** Goal of the exercise **
Although the records contain pictures, only their text should be repeated, exactly as it stands.

□ □ □

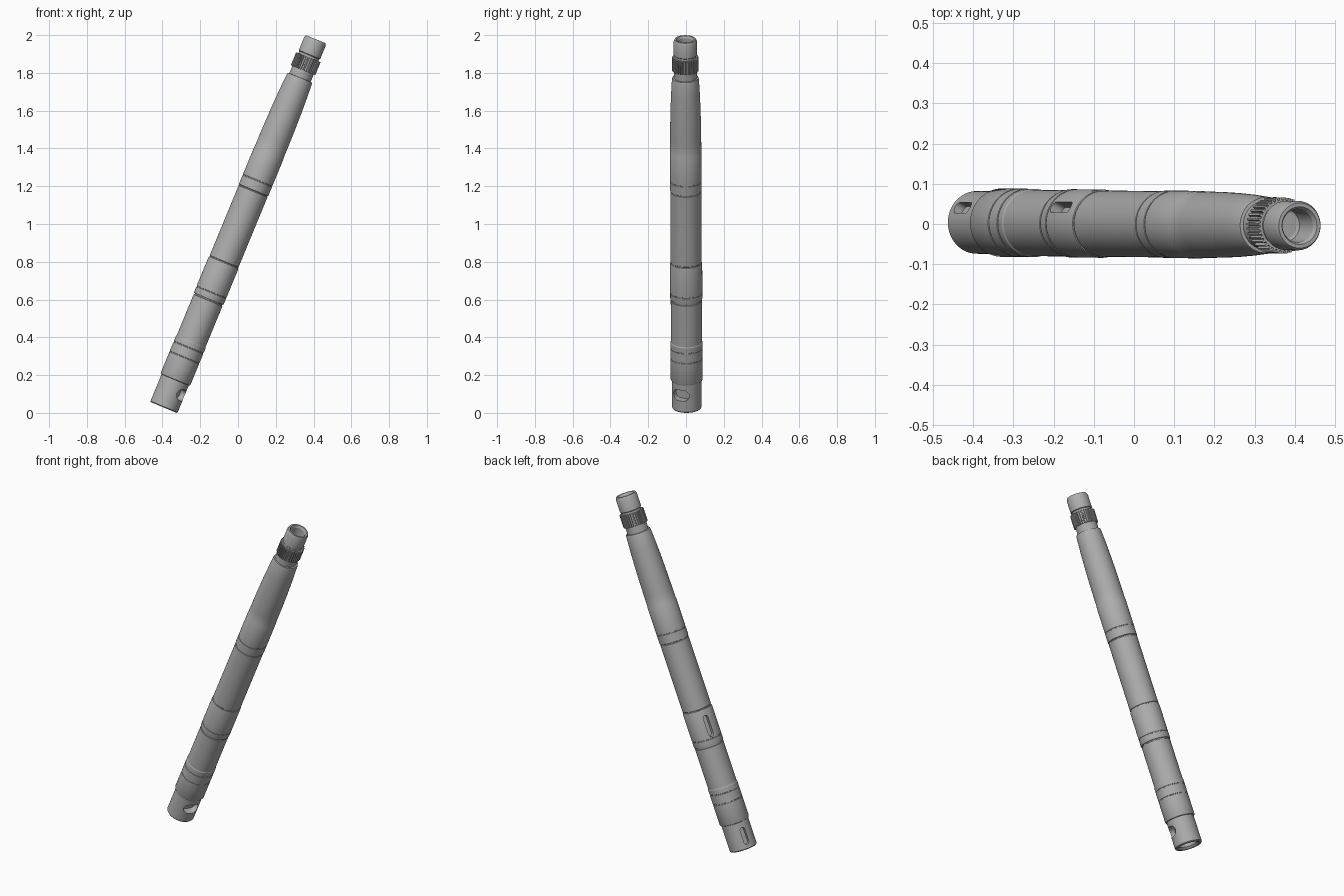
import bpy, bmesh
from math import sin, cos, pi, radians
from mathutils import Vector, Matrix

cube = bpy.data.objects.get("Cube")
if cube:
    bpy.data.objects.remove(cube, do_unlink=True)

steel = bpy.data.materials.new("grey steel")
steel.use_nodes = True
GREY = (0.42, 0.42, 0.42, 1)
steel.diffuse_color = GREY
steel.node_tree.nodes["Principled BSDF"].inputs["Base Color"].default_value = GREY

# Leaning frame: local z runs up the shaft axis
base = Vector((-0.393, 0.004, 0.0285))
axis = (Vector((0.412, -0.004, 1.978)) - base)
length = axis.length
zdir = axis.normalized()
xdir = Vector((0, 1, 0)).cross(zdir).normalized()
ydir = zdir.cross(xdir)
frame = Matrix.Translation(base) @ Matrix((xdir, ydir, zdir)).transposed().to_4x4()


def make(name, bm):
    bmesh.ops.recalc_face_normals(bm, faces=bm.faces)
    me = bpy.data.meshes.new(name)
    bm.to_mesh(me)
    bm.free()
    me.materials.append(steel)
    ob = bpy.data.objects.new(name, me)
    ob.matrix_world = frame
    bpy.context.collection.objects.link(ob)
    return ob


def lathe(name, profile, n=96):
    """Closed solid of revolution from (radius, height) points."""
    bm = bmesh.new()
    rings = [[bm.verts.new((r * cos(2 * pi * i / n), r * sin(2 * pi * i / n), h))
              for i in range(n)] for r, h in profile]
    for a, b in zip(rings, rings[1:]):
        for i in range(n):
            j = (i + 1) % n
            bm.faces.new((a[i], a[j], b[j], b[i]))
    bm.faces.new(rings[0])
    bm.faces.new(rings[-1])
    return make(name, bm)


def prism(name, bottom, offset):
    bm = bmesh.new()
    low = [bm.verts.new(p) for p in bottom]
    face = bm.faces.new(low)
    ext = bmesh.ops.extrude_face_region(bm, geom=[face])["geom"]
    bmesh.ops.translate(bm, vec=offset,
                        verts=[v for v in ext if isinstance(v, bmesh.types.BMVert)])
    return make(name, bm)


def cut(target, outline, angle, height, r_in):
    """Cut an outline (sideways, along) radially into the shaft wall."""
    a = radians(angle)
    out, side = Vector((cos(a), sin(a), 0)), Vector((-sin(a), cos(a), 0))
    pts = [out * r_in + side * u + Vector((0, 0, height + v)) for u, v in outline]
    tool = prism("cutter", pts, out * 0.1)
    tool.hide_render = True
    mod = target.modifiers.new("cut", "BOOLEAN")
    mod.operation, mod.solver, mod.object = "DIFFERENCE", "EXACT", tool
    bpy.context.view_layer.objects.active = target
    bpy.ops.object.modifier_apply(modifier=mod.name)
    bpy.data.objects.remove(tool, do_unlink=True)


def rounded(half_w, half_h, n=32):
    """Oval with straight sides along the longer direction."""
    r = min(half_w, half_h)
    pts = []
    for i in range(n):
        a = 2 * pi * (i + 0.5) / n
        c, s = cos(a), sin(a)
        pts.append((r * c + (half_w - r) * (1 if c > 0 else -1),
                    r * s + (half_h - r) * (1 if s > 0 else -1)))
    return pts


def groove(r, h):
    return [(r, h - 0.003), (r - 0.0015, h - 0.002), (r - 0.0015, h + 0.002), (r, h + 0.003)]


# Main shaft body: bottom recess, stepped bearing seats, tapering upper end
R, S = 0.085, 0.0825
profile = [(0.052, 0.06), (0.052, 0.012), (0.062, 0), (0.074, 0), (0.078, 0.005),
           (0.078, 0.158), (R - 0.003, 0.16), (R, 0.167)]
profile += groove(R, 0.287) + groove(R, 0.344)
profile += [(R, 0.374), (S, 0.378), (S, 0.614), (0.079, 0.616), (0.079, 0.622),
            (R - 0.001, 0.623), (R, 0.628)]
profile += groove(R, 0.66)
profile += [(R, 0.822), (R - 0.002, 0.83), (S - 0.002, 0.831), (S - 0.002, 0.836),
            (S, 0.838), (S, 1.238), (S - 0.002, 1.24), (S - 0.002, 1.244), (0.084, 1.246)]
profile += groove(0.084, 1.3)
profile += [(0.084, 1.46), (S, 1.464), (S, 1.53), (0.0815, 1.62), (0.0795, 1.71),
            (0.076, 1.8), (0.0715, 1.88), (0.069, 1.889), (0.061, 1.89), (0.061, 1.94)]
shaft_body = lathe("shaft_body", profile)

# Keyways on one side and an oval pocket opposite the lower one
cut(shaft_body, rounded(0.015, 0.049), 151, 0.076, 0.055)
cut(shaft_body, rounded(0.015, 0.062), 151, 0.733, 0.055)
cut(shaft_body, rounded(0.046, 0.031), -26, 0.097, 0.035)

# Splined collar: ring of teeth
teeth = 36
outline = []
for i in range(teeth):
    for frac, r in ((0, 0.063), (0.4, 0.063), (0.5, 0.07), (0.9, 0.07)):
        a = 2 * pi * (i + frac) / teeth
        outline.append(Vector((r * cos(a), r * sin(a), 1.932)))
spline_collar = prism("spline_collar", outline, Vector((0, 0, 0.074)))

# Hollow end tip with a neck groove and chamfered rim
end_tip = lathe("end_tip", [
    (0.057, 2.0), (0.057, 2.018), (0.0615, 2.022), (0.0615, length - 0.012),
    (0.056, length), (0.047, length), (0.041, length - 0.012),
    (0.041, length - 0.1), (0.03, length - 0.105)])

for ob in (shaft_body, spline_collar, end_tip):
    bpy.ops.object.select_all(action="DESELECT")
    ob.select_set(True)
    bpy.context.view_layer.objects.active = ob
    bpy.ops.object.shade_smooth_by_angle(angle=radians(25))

□ □ □

** Task result **
import bpy, bmesh
from math import sin, cos, pi, radians
from mathutils import Vector, Matrix

cube = bpy.data.objects.get("Cube")
if cube:
    bpy.data.objects.remove(cube, do_unlink=True)

steel = bpy.data.materials.new("grey steel")
steel.use_nodes = True
GREY = (0.42, 0.42, 0.42, 1)
steel.diffuse_color = GREY
steel.node_tree.nodes["Principled BSDF"].inputs["Base Color"].default_value = GREY

# Leaning frame: local z runs up the shaft axis
base = Vector((-0.393, 0.004, 0.0285))
axis = (Vector((0.412, -0.004, 1.978)) - base)
length = axis.length
zdir = axis.normalized()
xdir = Vector((0, 1, 0)).cross(zdir).normalized()
ydir = zdir.cross(xdir)
frame = Matrix.Translation(base) @ Matrix((xdir, ydir, zdir)).transposed().to_4x4()


def make(name, bm):
    bmesh.ops.recalc_face_normals(bm, faces=bm.faces)
    me = bpy.data.meshes.new(name)
    bm.to_mesh(me)
    bm.free()
    me.materials.append(steel)
    ob = bpy.data.objects.new(name, me)
    ob.matrix_world = frame
    bpy.context.collection.objects.link(ob)
    return ob


def lathe(name, profile, n=96):
    """Closed solid of revolution from (radius, height) points."""
    bm = bmesh.new()
    rings = [[bm.verts.new((r * cos(2 * pi * i / n), r * sin(2 * pi * i / n), h))
              for i in range(n)] for r, h in profile]
    for a, b in zip(rings, rings[1:]):
        for i in range(n):
            j = (i + 1) % n
            bm.faces.new((a[i], a[j], b[j], b[i]))
    bm.faces.new(rings[0])
    bm.faces.new(rings[-1])
    return make(name, bm)


def prism(name, bottom, offset):
    bm = bmesh.new()
    low = [bm.verts.new(p) for p in bottom]
    face = bm.faces.new(low)
    ext = bmesh.ops.extrude_face_region(bm, geom=[face])["geom"]
    bmesh.ops.translate(bm, vec=offset,
                        verts=[v for v in ext if isinstance(v, bmesh.types.BMVert)])
    return make(name, bm)


def cut(target, outline, angle, height, r_in):
    """Cut an outline (sideways, along) radially into the shaft wall."""
    a = radians(angle)
    out, side = Vector((cos(a), sin(a), 0)), Vector((-sin(a), cos(a), 0))
    pts = [out * r_in + side * u + Vector((0, 0, height + v)) for u, v in outline]
    tool = prism("cutter", pts, out * 0.1)
    tool.hide_render = True
    mod = target.modifiers.new("cut", "BOOLEAN")
    mod.operation, mod.solver, mod.object = "DIFFERENCE", "EXACT", tool
    bpy.context.view_layer.objects.active = target
    bpy.ops.object.modifier_apply(modifier=mod.name)
    bpy.data.objects.remove(tool, do_unlink=True)


def rounded(half_w, half_h, n=32):
    """Oval with straight sides along the longer direction."""
    r = min(half_w, half_h)
    pts = []
    for i in range(n):
        a = 2 * pi * (i + 0.5) / n
        c, s = cos(a), sin(a)
        pts.append((r * c + (half_w - r) * (1 if c > 0 else -1),
                    r * s + (half_h - r) * (1 if s > 0 else -1)))
    return pts


def groove(r, h):
    return [(r, h - 0.003), (r - 0.0015, h - 0.002), (r - 0.0015, h + 0.002), (r, h + 0.003)]


# Main shaft body: bottom recess, stepped bearing seats, tapering upper end
R, S = 0.085, 0.0825
profile = [(0.052, 0.06), (0.052, 0.012), (0.062, 0), (0.074, 0), (0.078, 0.005),
           (0.078, 0.158), (R - 0.003, 0.16), (R, 0.167)]
profile += groove(R, 0.287) + groove(R, 0.344)
profile += [(R, 0.374), (S, 0.378), (S, 0.614), (0.079, 0.616), (0.079, 0.622),
            (R - 0.001, 0.623), (R, 0.628)]
profile += groove(R, 0.66)
profile += [(R, 0.822), (R - 0.002, 0.83), (S - 0.002, 0.831), (S - 0.002, 0.836),
            (S, 0.838), (S, 1.238), (S - 0.002, 1.24), (S - 0.002, 1.244), (0.084, 1.246)]
profile += groove(0.084, 1.3)
profile += [(0.084, 1.46), (S, 1.464), (S, 1.53), (0.0815, 1.62), (0.0795, 1.71),
            (0.076, 1.8), (0.0715, 1.88), (0.069, 1.889), (0.061, 1.89), (0.061, 1.94)]
shaft_body = lathe("shaft_body", profile)

# Keyways on one side and an oval pocket opposite the lower one
cut(shaft_body, rounded(0.015, 0.049), 151, 0.076, 0.055)
cut(shaft_body, rounded(0.015, 0.062), 151, 0.733, 0.055)
cut(shaft_body, rounded(0.046, 0.031), -26, 0.097, 0.035)

# Splined collar: ring of teeth
teeth = 36
outline = []
for i in range(teeth):
    for frac, r in ((0, 0.063), (0.4, 0.063), (0.5, 0.07), (0.9, 0.07)):
        a = 2 * pi * (i + frac) / teeth
        outline.append(Vector((r * cos(a), r * sin(a), 1.932)))
spline_collar = prism("spline_collar", outline, Vector((0, 0, 0.074)))

# Hollow end tip with a neck groove and chamfered rim
end_tip = lathe("end_tip", [
    (0.057, 2.0), (0.057, 2.018), (0.0615, 2.022), (0.0615, length - 0.012),
    (0.056, length), (0.047, length), (0.041, length - 0.012),
    (0.041, length - 0.1), (0.03, length - 0.105)])

for ob in (shaft_body, spline_collar, end_tip):
    bpy.ops.object.select_all(action="DESELECT")
    ob.select_set(True)
    bpy.context.view_layer.objects.active = ob
    bpy.ops.object.shade_smooth_by_angle(angle=radians(25))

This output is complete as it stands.